Boehm’s Project Management Method
In 1986, software engineer Barry Boehm published a paper describing a new, highly iterative project management process that arranges activities in a spiral pattern. This “spiral method” could incorporate elements of waterfall, incremental, prototyping, and other project management methods to fit a project’s risk patterns.
The 4 Spiral Quadrants
Each quadrant of a spiral represents a development phase, namely:
1. Analysis – This is where you determine your objectives, analyze your capabilities and constraints, and, if this isn’t the first spiral loop, explore design changes that would better align the project with your targets.
2. Risk Evaluation – This phase is all about assessing and planning around risk. You evaluate which options involve the least amount of risk while staying close to the goals defined in quadrant 1, and decide on which approach you should take in quadrant 3.
3. Development and Execution – Here, you proceed with developing the product based on the best matching project management method (whether it’s waterfall, agile, or otherwise). This phase also includes testing.
4. Planning the Next Iteration – This phase reviews the finished product from quadrant 3 and compares it to the current iteration’s stated goals. Any fixes and issues from this iteration need to be resolved before moving on to the next.
After completing a loop at quadrant 4, the process goes back to quadrant 1 for another iteration loop. This continues until the product is finally released.
One of the best things about using the spiral method is the way it manages risk. Every phase and iteration goes through a review process, so you’ll have an easier time monitoring project health. And the process’ iterative nature means that you’ll have a simpler time incorporating changes later on in the project life cycle. This is ideal for highly customized projects, or projects in highly volatile markets.
You should know that the spiral project management method is very costly, both in terms of money and time. The project can get very complex as well, especially in the intermediate stages of the project where you’ll be generating massive amounts of documentation. The spiral method isn’t right for simple or low-risk projects—you’re better off with a simpler model like Agile or waterfall.
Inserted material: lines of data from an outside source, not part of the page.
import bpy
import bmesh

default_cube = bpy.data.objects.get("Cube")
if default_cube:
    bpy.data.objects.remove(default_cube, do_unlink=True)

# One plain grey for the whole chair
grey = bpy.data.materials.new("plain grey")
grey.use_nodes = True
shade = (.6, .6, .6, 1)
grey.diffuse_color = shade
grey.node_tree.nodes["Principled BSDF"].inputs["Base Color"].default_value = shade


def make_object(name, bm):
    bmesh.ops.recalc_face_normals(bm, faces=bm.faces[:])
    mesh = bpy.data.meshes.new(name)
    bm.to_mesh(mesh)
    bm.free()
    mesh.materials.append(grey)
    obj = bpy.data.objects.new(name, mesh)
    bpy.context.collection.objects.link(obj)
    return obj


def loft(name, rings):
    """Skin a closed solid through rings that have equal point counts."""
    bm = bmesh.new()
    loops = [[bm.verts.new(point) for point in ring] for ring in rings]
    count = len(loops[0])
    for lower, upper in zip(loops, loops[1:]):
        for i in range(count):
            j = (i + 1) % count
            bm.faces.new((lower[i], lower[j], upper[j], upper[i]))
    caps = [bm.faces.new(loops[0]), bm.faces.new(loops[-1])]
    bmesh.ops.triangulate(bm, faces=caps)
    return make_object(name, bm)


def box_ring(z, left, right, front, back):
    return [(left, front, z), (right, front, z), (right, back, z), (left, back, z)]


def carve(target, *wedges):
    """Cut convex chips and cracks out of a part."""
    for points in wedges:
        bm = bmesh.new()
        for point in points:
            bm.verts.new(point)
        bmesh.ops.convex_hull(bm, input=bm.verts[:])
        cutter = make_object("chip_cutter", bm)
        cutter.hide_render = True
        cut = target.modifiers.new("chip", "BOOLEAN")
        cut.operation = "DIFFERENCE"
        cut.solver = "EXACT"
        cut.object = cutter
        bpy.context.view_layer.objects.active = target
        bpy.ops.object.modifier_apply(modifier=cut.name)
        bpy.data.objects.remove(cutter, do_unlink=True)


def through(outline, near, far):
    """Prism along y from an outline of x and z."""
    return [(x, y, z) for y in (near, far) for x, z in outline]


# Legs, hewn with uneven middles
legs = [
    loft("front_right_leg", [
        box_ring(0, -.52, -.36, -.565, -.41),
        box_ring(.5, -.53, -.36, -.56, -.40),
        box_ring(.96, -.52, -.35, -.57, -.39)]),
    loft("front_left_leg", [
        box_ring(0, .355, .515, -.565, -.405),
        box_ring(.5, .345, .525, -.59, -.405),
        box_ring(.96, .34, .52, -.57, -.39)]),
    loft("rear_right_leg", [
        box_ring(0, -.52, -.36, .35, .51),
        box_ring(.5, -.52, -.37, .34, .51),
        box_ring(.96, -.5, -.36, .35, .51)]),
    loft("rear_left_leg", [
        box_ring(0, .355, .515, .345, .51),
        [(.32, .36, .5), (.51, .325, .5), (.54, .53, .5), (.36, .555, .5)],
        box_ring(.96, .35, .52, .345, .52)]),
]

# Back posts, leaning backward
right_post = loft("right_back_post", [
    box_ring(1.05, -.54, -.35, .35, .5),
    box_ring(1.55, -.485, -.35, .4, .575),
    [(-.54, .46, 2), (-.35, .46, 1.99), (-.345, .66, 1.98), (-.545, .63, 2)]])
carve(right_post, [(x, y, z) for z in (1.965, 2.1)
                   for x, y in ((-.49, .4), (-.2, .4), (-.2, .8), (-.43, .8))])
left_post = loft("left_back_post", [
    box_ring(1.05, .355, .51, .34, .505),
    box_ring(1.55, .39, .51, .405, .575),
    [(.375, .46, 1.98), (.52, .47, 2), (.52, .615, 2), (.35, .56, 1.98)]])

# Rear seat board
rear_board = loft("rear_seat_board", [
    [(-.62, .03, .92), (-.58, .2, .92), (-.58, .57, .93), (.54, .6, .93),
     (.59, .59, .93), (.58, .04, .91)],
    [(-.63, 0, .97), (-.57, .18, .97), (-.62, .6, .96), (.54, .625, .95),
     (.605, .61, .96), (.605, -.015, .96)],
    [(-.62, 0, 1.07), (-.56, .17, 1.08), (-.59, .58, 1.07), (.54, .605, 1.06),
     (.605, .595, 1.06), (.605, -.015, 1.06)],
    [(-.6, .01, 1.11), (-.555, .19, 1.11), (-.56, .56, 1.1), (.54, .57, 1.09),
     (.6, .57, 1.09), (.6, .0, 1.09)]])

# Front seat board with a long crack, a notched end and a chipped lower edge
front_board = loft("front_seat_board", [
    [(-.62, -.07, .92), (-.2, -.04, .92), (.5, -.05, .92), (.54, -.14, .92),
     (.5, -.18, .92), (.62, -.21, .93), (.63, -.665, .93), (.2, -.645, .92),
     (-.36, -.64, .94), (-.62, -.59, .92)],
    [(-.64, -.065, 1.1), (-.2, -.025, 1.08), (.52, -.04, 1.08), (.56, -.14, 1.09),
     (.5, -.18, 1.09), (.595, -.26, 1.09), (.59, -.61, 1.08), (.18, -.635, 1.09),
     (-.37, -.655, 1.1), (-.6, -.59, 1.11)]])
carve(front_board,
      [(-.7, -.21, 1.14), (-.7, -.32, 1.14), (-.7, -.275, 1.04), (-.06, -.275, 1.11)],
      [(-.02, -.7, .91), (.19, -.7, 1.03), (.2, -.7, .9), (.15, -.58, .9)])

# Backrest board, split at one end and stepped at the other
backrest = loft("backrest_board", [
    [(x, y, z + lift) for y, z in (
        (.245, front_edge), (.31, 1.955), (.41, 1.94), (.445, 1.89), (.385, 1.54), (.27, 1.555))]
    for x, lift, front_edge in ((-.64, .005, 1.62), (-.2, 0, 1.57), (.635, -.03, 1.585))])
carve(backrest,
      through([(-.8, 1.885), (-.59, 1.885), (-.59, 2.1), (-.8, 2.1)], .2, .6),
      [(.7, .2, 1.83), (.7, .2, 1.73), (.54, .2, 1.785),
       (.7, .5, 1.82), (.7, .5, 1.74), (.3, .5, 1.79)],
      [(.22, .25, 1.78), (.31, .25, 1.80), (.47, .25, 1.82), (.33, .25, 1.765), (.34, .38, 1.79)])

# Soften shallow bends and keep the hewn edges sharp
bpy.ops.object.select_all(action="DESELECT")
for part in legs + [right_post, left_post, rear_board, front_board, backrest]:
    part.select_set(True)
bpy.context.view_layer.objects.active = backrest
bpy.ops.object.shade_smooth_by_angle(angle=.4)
Like any other project management method, the spiral method is highly situational. It excels at high-risk, high-budget projects that require lots of customization. The projects can get very complex, but the built-in risk management features can help you mitigate this. This makes the spiral project management method a very specialized, but very effective tool to add to your project management toolbox.